**The task:** Print out the data below in full and exactly, skipping the pictures.
* * *
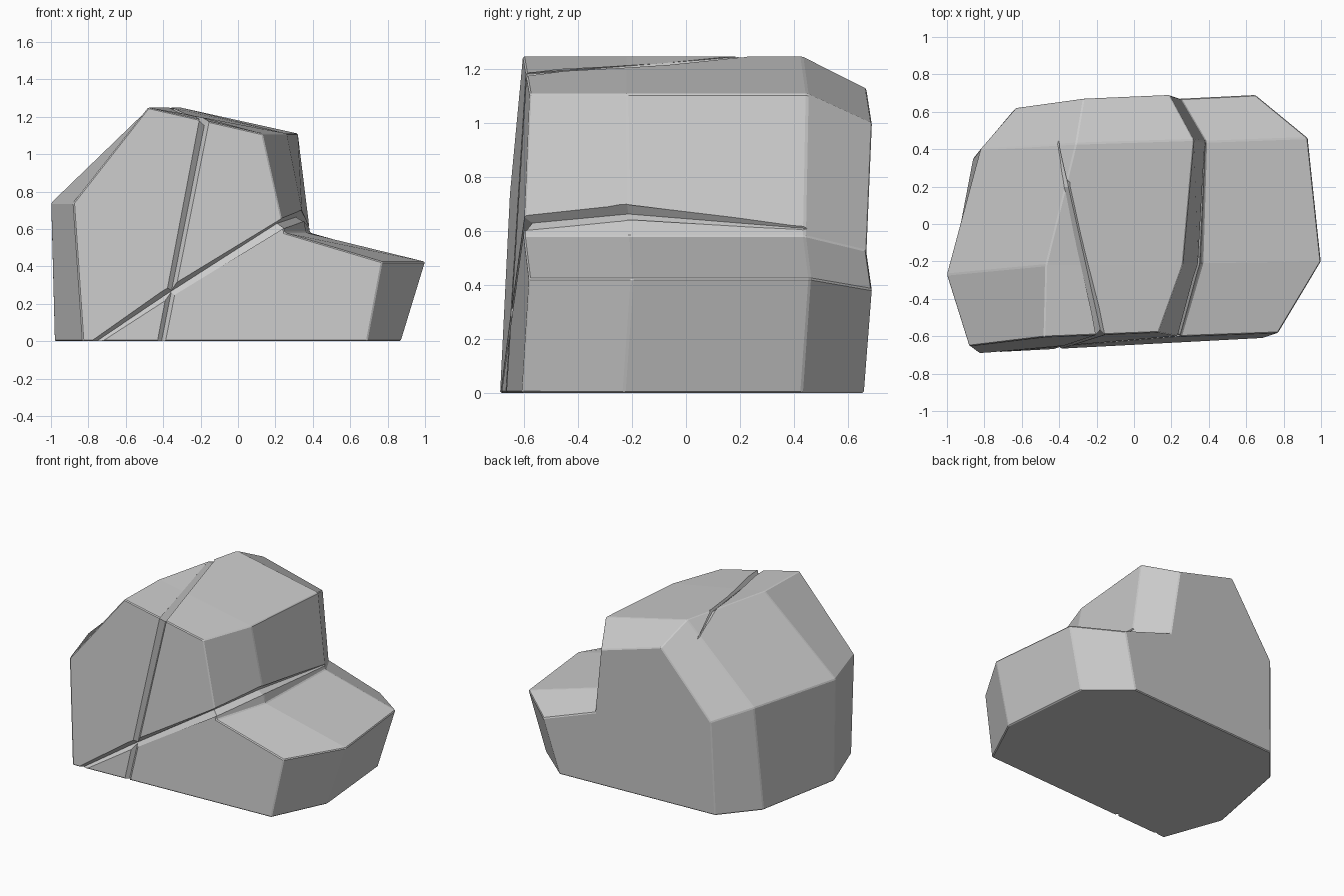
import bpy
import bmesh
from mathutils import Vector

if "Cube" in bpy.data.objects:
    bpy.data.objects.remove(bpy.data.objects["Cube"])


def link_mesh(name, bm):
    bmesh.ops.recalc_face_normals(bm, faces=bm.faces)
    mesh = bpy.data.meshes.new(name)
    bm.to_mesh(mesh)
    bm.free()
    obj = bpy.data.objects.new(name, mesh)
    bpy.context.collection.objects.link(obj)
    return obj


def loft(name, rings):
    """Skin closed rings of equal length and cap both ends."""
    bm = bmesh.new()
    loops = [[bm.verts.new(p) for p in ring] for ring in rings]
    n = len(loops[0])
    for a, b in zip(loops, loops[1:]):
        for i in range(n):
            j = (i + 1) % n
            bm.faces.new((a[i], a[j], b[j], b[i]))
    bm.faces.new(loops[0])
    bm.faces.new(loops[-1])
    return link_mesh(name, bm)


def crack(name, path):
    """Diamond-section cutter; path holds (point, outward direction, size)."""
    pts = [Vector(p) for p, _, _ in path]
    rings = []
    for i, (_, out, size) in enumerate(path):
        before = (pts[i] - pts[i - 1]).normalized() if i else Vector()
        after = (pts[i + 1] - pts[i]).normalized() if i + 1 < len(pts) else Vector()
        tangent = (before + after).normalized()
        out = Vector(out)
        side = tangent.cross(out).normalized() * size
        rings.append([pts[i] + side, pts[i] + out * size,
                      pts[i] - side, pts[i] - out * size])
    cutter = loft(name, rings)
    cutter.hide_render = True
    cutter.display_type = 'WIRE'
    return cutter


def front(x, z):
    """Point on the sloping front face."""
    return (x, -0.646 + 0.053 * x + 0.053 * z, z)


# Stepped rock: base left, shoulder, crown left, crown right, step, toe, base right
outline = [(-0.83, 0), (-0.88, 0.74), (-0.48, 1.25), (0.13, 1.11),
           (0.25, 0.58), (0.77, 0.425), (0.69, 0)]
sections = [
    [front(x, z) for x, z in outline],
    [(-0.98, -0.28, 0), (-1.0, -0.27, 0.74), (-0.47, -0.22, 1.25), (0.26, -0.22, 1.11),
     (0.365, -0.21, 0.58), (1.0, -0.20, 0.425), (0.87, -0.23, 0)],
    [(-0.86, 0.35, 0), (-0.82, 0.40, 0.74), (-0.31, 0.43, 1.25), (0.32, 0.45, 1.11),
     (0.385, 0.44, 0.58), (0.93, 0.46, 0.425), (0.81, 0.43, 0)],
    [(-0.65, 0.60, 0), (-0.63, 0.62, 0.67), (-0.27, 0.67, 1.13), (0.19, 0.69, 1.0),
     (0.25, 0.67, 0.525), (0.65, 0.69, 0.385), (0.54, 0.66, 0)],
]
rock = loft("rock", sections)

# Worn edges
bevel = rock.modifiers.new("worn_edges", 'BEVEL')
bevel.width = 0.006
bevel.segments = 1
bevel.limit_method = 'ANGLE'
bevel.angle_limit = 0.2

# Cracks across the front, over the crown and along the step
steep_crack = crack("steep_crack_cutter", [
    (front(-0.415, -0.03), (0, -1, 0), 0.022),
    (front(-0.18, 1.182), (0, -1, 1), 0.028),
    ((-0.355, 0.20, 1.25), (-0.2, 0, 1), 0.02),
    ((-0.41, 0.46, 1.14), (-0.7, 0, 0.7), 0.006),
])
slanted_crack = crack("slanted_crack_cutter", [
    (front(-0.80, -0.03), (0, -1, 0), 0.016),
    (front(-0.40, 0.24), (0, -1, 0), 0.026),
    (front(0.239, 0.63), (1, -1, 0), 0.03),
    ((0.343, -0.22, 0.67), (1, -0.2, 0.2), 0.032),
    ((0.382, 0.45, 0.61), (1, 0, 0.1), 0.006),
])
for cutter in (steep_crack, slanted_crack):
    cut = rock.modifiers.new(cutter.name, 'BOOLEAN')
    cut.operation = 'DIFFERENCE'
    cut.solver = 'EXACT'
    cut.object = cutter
* * *
**Answer to the problem:**
import bpy
import bmesh
from mathutils import Vector

if "Cube" in bpy.data.objects:
    bpy.data.objects.remove(bpy.data.objects["Cube"])


def link_mesh(name, bm):
    bmesh.ops.recalc_face_normals(bm, faces=bm.faces)
    mesh = bpy.data.meshes.new(name)
    bm.to_mesh(mesh)
    bm.free()
    obj = bpy.data.objects.new(name, mesh)
    bpy.context.collection.objects.link(obj)
    return obj


def loft(name, rings):
    """Skin closed rings of equal length and cap both ends."""
    bm = bmesh.new()
    loops = [[bm.verts.new(p) for p in ring] for ring in rings]
    n = len(loops[0])
    for a, b in zip(loops, loops[1:]):
        for i in range(n):
            j = (i + 1) % n
            bm.faces.new((a[i], a[j], b[j], b[i]))
    bm.faces.new(loops[0])
    bm.faces.new(loops[-1])
    return link_mesh(name, bm)


def crack(name, path):
    """Diamond-section cutter; path holds (point, outward direction, size)."""
    pts = [Vector(p) for p, _, _ in path]
    rings = []
    for i, (_, out, size) in enumerate(path):
        before = (pts[i] - pts[i - 1]).normalized() if i else Vector()
        after = (pts[i + 1] - pts[i]).normalized() if i + 1 < len(pts) else Vector()
        tangent = (before + after).normalized()
        out = Vector(out)
        side = tangent.cross(out).normalized() * size
        rings.append([pts[i] + side, pts[i] + out * size,
                      pts[i] - side, pts[i] - out * size])
    cutter = loft(name, rings)
    cutter.hide_render = True
    cutter.display_type = 'WIRE'
    return cutter


def front(x, z):
    """Point on the sloping front face."""
    return (x, -0.646 + 0.053 * x + 0.053 * z, z)


# Stepped rock: base left, shoulder, crown left, crown right, step, toe, base right
outline = [(-0.83, 0), (-0.88, 0.74), (-0.48, 1.25), (0.13, 1.11),
           (0.25, 0.58), (0.77, 0.425), (0.69, 0)]
sections = [
    [front(x, z) for x, z in outline],
    [(-0.98, -0.28, 0), (-1.0, -0.27, 0.74), (-0.47, -0.22, 1.25), (0.26, -0.22, 1.11),
     (0.365, -0.21, 0.58), (1.0, -0.20, 0.425), (0.87, -0.23, 0)],
    [(-0.86, 0.35, 0), (-0.82, 0.40, 0.74), (-0.31, 0.43, 1.25), (0.32, 0.45, 1.11),
     (0.385, 0.44, 0.58), (0.93, 0.46, 0.425), (0.81, 0.43, 0)],
    [(-0.65, 0.60, 0), (-0.63, 0.62, 0.67), (-0.27, 0.67, 1.13), (0.19, 0.69, 1.0),
     (0.25, 0.67, 0.525), (0.65, 0.69, 0.385), (0.54, 0.66, 0)],
]
rock = loft("rock", sections)

# Worn edges
bevel = rock.modifiers.new("worn_edges", 'BEVEL')
bevel.width = 0.006
bevel.segments = 1
bevel.limit_method = 'ANGLE'
bevel.angle_limit = 0.2

# Cracks across the front, over the crown and along the step
steep_crack = crack("steep_crack_cutter", [
    (front(-0.415, -0.03), (0, -1, 0), 0.022),
    (front(-0.18, 1.182), (0, -1, 1), 0.028),
    ((-0.355, 0.20, 1.25), (-0.2, 0, 1), 0.02),
    ((-0.41, 0.46, 1.14), (-0.7, 0, 0.7), 0.006),
])
slanted_crack = crack("slanted_crack_cutter", [
    (front(-0.80, -0.03), (0, -1, 0), 0.016),
    (front(-0.40, 0.24), (0, -1, 0), 0.026),
    (front(0.239, 0.63), (1, -1, 0), 0.03),
    ((0.343, -0.22, 0.67), (1, -0.2, 0.2), 0.032),
    ((0.382, 0.45, 0.61), (1, 0, 0.1), 0.006),
])
for cutter in (steep_crack, slanted_crack):
    cut = rock.modifiers.new(cutter.name, 'BOOLEAN')
    cut.operation = 'DIFFERENCE'
    cut.solver = 'EXACT'
    cut.object = cutter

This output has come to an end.